### YOUR GOAL
Look through the listing for the word "name". Copy each line that has it.

═══ DATA FOR THE TASK

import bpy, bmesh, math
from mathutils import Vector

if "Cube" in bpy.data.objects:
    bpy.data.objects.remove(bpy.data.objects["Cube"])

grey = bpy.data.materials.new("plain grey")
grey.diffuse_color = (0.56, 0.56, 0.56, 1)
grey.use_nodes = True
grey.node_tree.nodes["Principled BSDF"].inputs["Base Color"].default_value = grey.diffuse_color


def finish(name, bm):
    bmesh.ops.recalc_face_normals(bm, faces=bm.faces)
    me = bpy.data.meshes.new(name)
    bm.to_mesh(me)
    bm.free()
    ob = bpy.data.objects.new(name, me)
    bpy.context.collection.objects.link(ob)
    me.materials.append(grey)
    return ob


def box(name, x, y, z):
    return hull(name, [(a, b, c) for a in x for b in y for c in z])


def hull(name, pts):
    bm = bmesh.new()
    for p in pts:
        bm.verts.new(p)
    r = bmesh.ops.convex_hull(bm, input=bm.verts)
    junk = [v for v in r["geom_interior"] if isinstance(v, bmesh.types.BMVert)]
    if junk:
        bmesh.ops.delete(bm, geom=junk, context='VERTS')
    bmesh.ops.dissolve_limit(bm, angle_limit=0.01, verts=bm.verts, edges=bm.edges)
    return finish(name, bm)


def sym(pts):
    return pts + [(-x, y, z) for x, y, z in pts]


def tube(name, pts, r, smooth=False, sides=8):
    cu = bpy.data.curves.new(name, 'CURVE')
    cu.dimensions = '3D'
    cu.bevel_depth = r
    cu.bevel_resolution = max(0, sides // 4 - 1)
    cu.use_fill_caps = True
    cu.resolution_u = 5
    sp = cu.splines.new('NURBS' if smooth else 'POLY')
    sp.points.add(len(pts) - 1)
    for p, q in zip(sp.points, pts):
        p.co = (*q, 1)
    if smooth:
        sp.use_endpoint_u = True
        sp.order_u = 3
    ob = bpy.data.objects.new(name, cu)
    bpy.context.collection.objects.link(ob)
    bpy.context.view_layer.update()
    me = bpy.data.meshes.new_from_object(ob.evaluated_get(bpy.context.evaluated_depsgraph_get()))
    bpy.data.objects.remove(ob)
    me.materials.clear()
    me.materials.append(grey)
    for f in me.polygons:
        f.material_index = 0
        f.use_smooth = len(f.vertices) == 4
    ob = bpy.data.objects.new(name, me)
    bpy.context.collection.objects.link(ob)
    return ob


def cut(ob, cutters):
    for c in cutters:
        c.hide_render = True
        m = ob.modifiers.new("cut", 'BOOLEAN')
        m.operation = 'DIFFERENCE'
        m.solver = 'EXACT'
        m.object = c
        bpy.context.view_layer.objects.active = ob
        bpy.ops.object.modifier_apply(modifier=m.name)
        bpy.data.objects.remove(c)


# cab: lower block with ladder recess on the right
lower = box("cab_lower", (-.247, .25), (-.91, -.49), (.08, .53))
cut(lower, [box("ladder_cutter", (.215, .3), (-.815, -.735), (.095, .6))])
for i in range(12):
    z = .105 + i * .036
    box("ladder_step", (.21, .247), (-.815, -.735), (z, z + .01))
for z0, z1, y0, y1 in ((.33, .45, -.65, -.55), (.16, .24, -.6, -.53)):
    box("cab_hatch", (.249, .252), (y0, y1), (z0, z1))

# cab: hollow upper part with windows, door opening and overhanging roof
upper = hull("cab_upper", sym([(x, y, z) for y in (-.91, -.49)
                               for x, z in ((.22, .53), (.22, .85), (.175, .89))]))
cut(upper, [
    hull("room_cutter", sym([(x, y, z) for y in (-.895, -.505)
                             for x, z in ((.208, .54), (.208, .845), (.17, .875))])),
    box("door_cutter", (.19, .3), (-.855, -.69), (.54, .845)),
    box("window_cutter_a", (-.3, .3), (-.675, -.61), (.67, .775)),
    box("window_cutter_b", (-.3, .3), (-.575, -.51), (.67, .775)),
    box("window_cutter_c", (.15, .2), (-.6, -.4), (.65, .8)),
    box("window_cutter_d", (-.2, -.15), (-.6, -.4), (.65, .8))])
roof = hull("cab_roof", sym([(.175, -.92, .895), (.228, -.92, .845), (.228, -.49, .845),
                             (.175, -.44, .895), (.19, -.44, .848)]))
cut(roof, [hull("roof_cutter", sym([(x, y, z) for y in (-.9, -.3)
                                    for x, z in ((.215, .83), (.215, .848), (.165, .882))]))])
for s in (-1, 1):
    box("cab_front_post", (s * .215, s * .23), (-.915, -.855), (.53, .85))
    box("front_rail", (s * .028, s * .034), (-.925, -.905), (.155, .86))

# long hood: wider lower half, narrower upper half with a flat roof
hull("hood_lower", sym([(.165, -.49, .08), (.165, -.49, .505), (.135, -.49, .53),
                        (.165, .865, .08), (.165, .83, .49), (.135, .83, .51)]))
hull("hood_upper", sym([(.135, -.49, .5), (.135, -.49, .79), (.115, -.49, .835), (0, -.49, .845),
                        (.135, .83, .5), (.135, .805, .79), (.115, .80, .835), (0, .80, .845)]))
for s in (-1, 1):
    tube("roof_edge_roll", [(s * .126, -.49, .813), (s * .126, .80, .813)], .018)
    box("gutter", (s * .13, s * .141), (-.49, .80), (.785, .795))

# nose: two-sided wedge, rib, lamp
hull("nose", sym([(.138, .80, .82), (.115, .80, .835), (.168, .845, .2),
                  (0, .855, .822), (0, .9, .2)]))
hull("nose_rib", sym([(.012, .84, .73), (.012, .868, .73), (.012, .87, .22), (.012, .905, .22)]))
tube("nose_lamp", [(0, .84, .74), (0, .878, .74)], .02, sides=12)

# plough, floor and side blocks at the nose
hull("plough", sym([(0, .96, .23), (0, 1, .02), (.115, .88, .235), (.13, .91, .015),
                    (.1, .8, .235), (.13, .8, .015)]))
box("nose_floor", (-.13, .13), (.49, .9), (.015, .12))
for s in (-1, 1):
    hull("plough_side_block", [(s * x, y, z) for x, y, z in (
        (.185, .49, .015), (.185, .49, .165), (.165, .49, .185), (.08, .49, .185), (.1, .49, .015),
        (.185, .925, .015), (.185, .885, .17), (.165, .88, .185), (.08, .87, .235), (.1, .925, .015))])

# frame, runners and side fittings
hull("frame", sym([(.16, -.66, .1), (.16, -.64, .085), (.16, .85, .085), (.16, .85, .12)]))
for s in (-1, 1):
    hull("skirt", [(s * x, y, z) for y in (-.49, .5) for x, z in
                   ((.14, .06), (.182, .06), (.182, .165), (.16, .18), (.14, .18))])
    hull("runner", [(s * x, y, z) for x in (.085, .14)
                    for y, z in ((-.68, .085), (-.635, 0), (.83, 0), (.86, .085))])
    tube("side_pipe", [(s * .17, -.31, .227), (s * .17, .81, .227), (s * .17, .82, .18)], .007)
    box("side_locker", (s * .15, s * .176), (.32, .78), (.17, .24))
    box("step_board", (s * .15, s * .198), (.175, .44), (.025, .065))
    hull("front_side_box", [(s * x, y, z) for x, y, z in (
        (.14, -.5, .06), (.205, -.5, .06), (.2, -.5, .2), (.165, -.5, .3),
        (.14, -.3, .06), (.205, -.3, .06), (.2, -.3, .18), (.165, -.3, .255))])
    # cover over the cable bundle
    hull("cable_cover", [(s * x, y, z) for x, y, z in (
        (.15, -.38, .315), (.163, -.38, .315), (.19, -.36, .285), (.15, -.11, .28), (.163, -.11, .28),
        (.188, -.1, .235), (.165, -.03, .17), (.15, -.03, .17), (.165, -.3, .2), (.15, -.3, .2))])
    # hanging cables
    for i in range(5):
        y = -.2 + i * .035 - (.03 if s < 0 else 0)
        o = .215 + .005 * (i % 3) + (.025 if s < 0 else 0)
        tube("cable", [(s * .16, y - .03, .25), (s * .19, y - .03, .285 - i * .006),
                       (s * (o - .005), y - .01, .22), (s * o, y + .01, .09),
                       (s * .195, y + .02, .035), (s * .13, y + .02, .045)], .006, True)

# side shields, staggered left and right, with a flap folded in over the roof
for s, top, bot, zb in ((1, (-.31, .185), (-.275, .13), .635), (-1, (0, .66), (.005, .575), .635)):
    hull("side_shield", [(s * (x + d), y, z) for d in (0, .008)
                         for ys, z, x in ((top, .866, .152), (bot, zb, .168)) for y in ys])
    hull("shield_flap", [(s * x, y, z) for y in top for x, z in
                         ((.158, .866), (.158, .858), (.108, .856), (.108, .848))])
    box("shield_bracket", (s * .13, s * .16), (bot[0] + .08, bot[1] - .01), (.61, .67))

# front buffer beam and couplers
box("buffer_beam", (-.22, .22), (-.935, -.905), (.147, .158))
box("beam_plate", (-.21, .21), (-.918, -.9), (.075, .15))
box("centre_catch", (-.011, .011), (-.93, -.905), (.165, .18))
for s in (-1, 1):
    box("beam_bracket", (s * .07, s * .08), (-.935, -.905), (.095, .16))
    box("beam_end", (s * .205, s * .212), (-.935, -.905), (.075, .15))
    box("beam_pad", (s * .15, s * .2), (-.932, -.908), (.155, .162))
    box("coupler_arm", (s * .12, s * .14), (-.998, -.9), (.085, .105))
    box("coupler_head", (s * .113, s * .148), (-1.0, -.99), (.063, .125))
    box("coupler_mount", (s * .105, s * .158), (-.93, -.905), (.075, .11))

══════

### ANSWER FOR THE TASK
def finish(name, bm):
    me = bpy.data.meshes.new(name)
    ob = bpy.data.objects.new(name, me)
def box(name, x, y, z):
    return hull(name, [(a, b, c) for a in x for b in y for c in z])
def hull(name, pts):
    return finish(name, bm)
def tube(name, pts, r, smooth=False, sides=8):
    cu = bpy.data.curves.new(name, 'CURVE')
    ob = bpy.data.objects.new(name, cu)
    ob = bpy.data.objects.new(name, me)
        bpy.ops.object.modifier_apply(modifier=m.name)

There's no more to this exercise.